** Work order **
In the data below, the answer is the run of lines from the line containing "bm.faces.new((a[j], a[(j +" through the line containing "of its ring", both included; print it exactly and nothing else.

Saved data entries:
-------

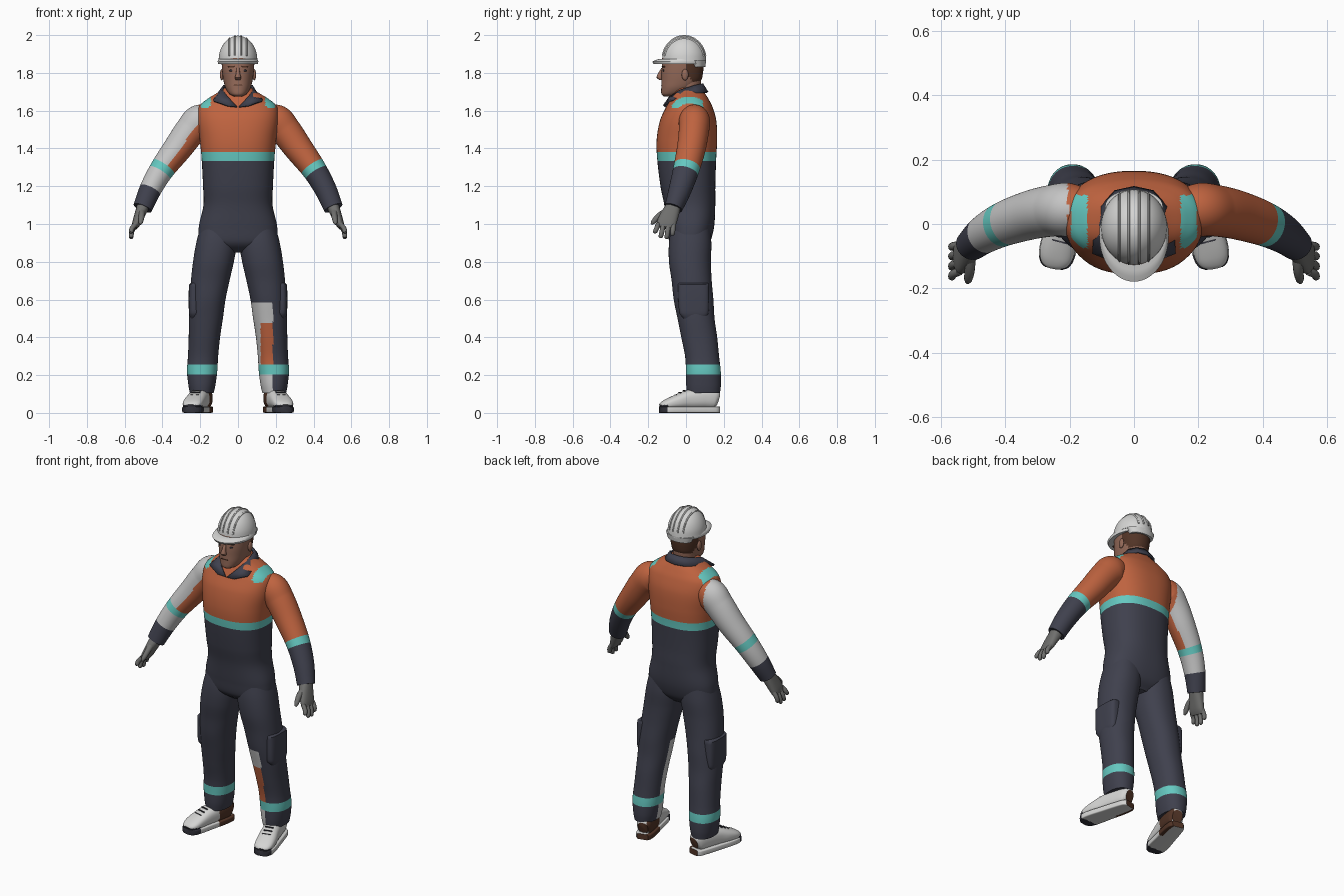
import bpy, bmesh, math
from mathutils import Vector

if "Cube" in bpy.data.objects:
    bpy.data.objects.remove(bpy.data.objects["Cube"])

# ---------- colours ----------
COLOURS = {
    "orange": (0.52, 0.125, 0.05), "navy": (0.05, 0.052, 0.075), "teal": (0.13, 0.58, 0.53),
    "white": (0.66, 0.66, 0.65), "sleeve_grey": (0.56, 0.56, 0.56), "glove_grey": (0.16, 0.16, 0.155),
    "skin": (0.30, 0.145, 0.10), "brown": (0.085, 0.035, 0.02), "sole_dark": (0.03, 0.03, 0.04)}
NAMES = list(COLOURS)
MATS = []
for key, rgb in COLOURS.items():
    m = bpy.data.materials.new(key)
    m.diffuse_color = (*rgb, 1)
    m.use_nodes = True
    m.node_tree.nodes["Principled BSDF"].inputs["Base Color"].default_value = m.diffuse_color
    MATS.append(m)


def finish(name, bm, colour):
    """Make an object; colour is a name or a rule on each face."""
    bmesh.ops.recalc_face_normals(bm, faces=bm.faces)
    me = bpy.data.meshes.new(name)
    bm.to_mesh(me)
    bm.free()
    for m in MATS:
        me.materials.append(m)
    for f in me.polygons:
        f.material_index = NAMES.index(colour(f) if callable(colour) else colour)
    ob = bpy.data.objects.new(name, me)
    bpy.context.collection.objects.link(ob)
    bpy.ops.object.select_all(action='DESELECT')
    ob.select_set(True)
    bpy.context.view_layer.objects.active = ob
    bpy.ops.object.shade_smooth_by_angle(angle=math.radians(45))
    return ob


def resample(keys, step):
    """Smooth curve through the key sections (x, y, z, radius_u, radius_v)."""
    k = [Vector(s) for s in keys]
    t = [0.0]
    for a, b in zip(k, k[1:]):
        t.append(t[-1] + math.sqrt(sum(v * v for v in (b - a))))
    last = len(k) - 1
    tan = [(k[min(i + 1, last)] - k[max(i - 1, 0)]) / (t[min(i + 1, last)] - t[max(i - 1, 0)])
           for i in range(last + 1)]
    out = []
    for i in range(last):
        h = t[i + 1] - t[i]
        n = max(1, math.ceil(h / step))
        for j in range(n):
            s = j / n
            out.append(k[i] * (2*s**3 - 3*s**2 + 1) + tan[i] * (h * (s**3 - 2*s**2 + s))
                       + k[i + 1] * (3*s**2 - 2*s**3) + tan[i + 1] * (h * (s**3 - s**2)))
    return out + [k[-1]]


def loft(name, keys, colour, ref=None, power=2.0, n=32, step=0.015):
    """Skin superellipse rings. ref None: level rings; otherwise rings across the path."""
    secs = resample(keys, step)
    cs = [Vector(s[:3]) for s in secs]
    bm = bmesh.new()
    rings = []
    for i, s in enumerate(secs):
        u, v = Vector((1, 0, 0)), Vector((0, 1, 0))
        if ref:
            d = (cs[min(i + 1, len(cs) - 1)] - cs[max(i - 1, 0)]).normalized()
            v = Vector(ref)
            v = (v - d * v.dot(d)).normalized()
            u = v.cross(d)
        ring = []
        for j in range(n):
            a = math.tau * j / n
            c, q = math.cos(a), math.sin(a)
            ring.append(bm.verts.new(cs[i]
                        + u * s[3] * math.copysign(abs(c) ** (2 / power), c)
                        + v * s[4] * math.copysign(abs(q) ** (2 / power), q)))
        rings.append(ring)
    for a, b in zip(rings, rings[1:]):
        for j in range(n):
            bm.faces.new((a[j], a[(j + 1) % n], b[(j + 1) % n], b[j]))
    bm.faces.new(rings[0])
    bm.faces.new(rings[-1])
    if not callable(colour):
        return finish(name, bm, colour)

    def rule(f):   # pass face centre and centre of its ring
        i = min(f.index // n, len(cs) - 2)
        return colour(f.center, (cs[i] + cs[i + 1]) / 2)
    return finish(name, bm, rule)


def level(rows):
    """Rows of (z, half width, front y, back y) to sections."""
    return [(0, (f + b) / 2, z, w, (b - f) / 2) for z, w, f, b in rows]


def box(name, loc, size, colour, rot=0.0, bevel=0.0):
    bm = bmesh.new()
    bmesh.ops.create_cube(bm, size=1)
    bmesh.ops.scale(bm, vec=size, verts=bm.verts)
    if bevel:
        bmesh.ops.bevel(bm, geom=bm.edges[:], offset=bevel, segments=2, affect='EDGES')
    ob = finish(name, bm, colour)
    ob.location, ob.rotation_euler = loc, (0, 0, rot)
    return ob


def ball(name, loc, size, colour):
    bm = bmesh.new()
    bmesh.ops.create_uvsphere(bm, u_segments=16, v_segments=10, radius=1)
    bmesh.ops.scale(bm, vec=size, verts=bm.verts)
    finish(name, bm, colour).location = loc


# ---------- torso ----------
def torso_colour(c, p):
    if 0.145 < abs(c.x) < 0.195 and -0.075 < c.y < 0.09 and c.z > 1.615:
        return "teal"                       # shoulder strips
    return "navy" if c.z < 1.332 else "teal" if c.z < 1.378 else "orange"


loft("overall_torso", level([
    (0.85, .10, -.03, .08), (0.90, .20, -.085, .125), (0.98, .208, -.10, .148), (1.10, .183, -.115, .155),
    (1.20, .185, -.135, .155), (1.35, .193, -.153, .16), (1.45, .203, -.155, .165), (1.55, .215, -.137, .16),
    (1.62, .207, -.105, .14), (1.66, .165, -.085, .12), (1.70, .10, -.065, .095), (1.72, .072, -.05, .08)]),
    torso_colour, power=2.4, n=96, step=0.008)

# ---------- collar ----------
HALF = [((.004, -.115, 1.622), (.055, -.122, 1.628)), ((.055, -.09, 1.675), (.13, -.092, 1.655)),
        ((.083, -.03, 1.712), (.125, -.03, 1.672)), ((.078, .045, 1.735), (.105, .055, 1.69)),
        ((.045, .08, 1.742), (.06, .105, 1.70))]
flip = lambda q: (-q[0], q[1], q[2])
strip = HALF + [((0, .09, 1.745), (0, .118, 1.70))] + [(flip(a), flip(b)) for a, b in reversed(HALF)]
bm = bmesh.new()
vs = [(bm.verts.new(a), bm.verts.new(b)) for a, b in strip]
for (a, b), (c, d) in zip(vs, vs[1:]):
    bm.faces.new((a, b, d, c))
collar = finish("collar", bm, "navy")
collar.modifiers.new("thickness", 'SOLIDIFY').thickness = 0.01

# ---------- head ----------
def head_colour(c, p):
    hairline = 0.0 if c.z > 1.81 else 0.0 + (1.81 - c.z) * 0.6
    return "brown" if c.y > hairline and c.z > 1.715 else "skin"


loft("neck", level([(1.60, .07, -.045, .08), (1.68, .064, -.055, .075), (1.76, .066, -.055, .08)]), "skin")
loft("head", level([
    (1.676, .022, -.118, -.06), (1.688, .045, -.13, -.01), (1.72, .066, -.131, .045), (1.76, .077, -.13, .08),
    (1.80, .083, -.13, .09), (1.84, .086, -.127, .093), (1.88, .085, -.125, .092), (1.92, .06, -.09, .06)]),
    head_colour, power=2.2, n=48, step=0.008)
loft("nose", [(0, -.125, 1.825, .008, .006), (0, -.137, 1.795, .011, .012), (0, -.14, 1.775, .017, .016),
              (0, -.133, 1.763, .012, .008)], "skin", n=16)
box("mouth", (0, -.1295, 1.735), (.045, .006, .006), "brown", bevel=.002)
for s in (-1, 1):
    ball("ear", (s * .086, -.005, 1.79), (.010, .018, .030), "skin")
    ball("eye", (s * .034, -.118, 1.812), (.013, .006, .006), "sole_dark")
    box("eyebrow", (s * .036, -.120, 1.832), (.038, .012, .007), "brown", rot=s * .25, bevel=.002)

# ---------- hard hat ----------
dome = [(0, -.010, 1.865 + .132 * math.sin(a), .103 * math.cos(a), .117 * math.cos(a))
        for a in [math.radians(d) for d in (0, 15, 30, 45, 60, 75, 88)]]
loft("helmet_dome", dome, "white", n=48)
loft("helmet_brim", [(0, -.034, 1.848, .105, .138), (0, -.036, 1.860, .108, .143), (0, -.022, 1.874, .101, .122)],
     "white", n=48)
loft("helmet_nape", level([(1.832, .075, .02, .102), (1.865, .09, .0, .107)]), "white")
for x in (-.045, -.016, .016, .045):
    k = math.sqrt(1 - (x / .103) ** 2)
    loft("helmet_ridge", [(x, -.010 - .117 * k * math.cos(a), 1.865 + .132 * k * math.sin(a), .005, .004)
                          for a in [math.radians(d) for d in range(12, 170, 13)]], "white", ref=(1, 0, 0), n=8)


# ---------- limbs, one side at a time ----------
def side(s):
    tag = "left_" if s > 0 else "right_"
    m = lambda rows: [(s * r[0], *r[1:]) for r in rows]

    def sleeve_colour(c, p):
        d = c - p
        if 1.268 < p.z < 1.304:
            return "teal"
        if s > 0:
            return "orange" if p.z > 1.28 else "navy"
        if p.z < 1.182:
            return "navy"
        if abs(c.x) < .205 or (p.z > 1.28 and d.x * .84 - d.z * .55 > .012 and d.y < .025):
            return "orange"                  # inner front panel of the pale sleeve
        return "sleeve_grey"
    loft(tag + "sleeve", m([
        (.13, .045, 1.56, .06, .06), (.20, .045, 1.545, .088, .082), (.25, .042, 1.495, .083, .08),
        (.32, .028, 1.40, .076, .076), (.405, .0, 1.285, .065, .069), (.465, -.032, 1.18, .058, .06),
        (.505, -.066, 1.085, .051, .048)]), sleeve_colour, ref=(0, 1, 0), n=64, step=0.006)

    # gloved hand
    loft(tag + "glove_palm", m([
        (.500, -.062, 1.10, .034, .038), (.52, -.085, 1.05, .028, .047), (.54, -.105, 1.00, .021, .051),
        (.549, -.11, .98, .014, .045)]), "glove_grey", ref=(0, 1, 0), power=2.4)
    for i, (ty, tz) in enumerate([(-.165, .95), (-.134, .925), (-.102, .92), (-.072, .938)]):
        by = -.147 + .027 * i
        loft(tag + "glove_finger", m([
            (.542, by, 1.0, .013, .013), (.562, (by + ty) / 2, (1.0 + tz) / 2, .013, .013),
            (.566, ty, tz + .006, .011, .011), (.566, ty, tz, .004, .004)]), "glove_grey", ref=(0, 1, 0), n=12)
    loft(tag + "glove_thumb", m([
        (.512, -.09, 1.075, .018, .02), (.510, -.14, 1.045, .016, .016), (.515, -.172, 1.012, .013, .013),
        (.517, -.183, .998, .005, .005)]), "glove_grey", ref=(1, 0, 0), n=12)

    # trouser leg
    def leg_colour(c, p):
        if .203 < c.z < .253:
            return "teal"
        if s > 0 and c.z < .585 and c.x < .185 and c.y < p.y + .01:
            return "orange" if c.x > .12 and .253 < c.z < .475 else "sleeve_grey"
        return "navy"
    loft(tag + "trouser_leg", m([
        (.105, .025, 1.00, .09, .10), (.114, .022, .90, .107, .112), (.130, .021, .80, .108, .111),
        (.147, .030, .70, .102, .106), (.160, .040, .60, .094, .105), (.170, .053, .50, .090, .098),
        (.178, .070, .40, .083, .095), (.185, .085, .30, .080, .090), (.190, .092, .22, .080, .092),
        (.191, .093, .15, .072, .092), (.192, .093, .105, .063, .087)]), leg_colour, power=2.2, n=72, step=0.008)
    loft(tag + "thigh_pocket", m([
        (.222, .045, .50, .030, .060), (.224, .042, .53, .036, .078), (.220, .040, .68, .039, .082),
        (.218, .040, .688, .030, .078)]), "navy", power=3.5, n=40)

    # boot, heel to toe
    def boot_colour(c, p):
        if c.y > .04 and s * (c.x - p.x) < -.025:
            return "brown"                   # inner heel patch
        return "sole_dark" if c.y < -.095 and c.z < .042 else "white"
    boot = [(.172, .168, .07, .030, .035), (.176, .150, .075, .043, .052), (.190, .09, .078, .050, .056),
            (.212, .01, .07, .052, .050), (.230, -.05, .058, .055, .038), (.242, -.10, .046, .052, .027),
            (.248, -.125, .038, .040, .019), (.250, -.135, .034, .024, .012)]
    loft(tag + "boot_upper", m(boot), boot_colour, ref=(0, 0, 1), power=2.5, n=40, step=0.008)
    loft(tag + "boot_sole", m([(x, y - .003 if y < 0 else y + .005, .017, w + .003, .017)
                               for x, y, z, w, h in boot]), boot_colour, ref=(0, 0, 1), power=7, n=40, step=0.008)
    for x, y, z in ((.218, -.010, .117), (.224, -.032, .106), (.230, -.054, .094)):
        box(tag + "boot_lace", (s * x, y, z), (.05, .007, .008), "sole_dark", rot=s * .25, bevel=.002)


for sign in (-1, 1):
    side(sign)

-------

** Task answer **
            bm.faces.new((a[j], a[(j + 1) % n], b[(j + 1) % n], b[j]))
    bm.faces.new(rings[0])
    bm.faces.new(rings[-1])
    if not callable(colour):
        return finish(name, bm, colour)

    def rule(f):   # pass face centre and centre of its ring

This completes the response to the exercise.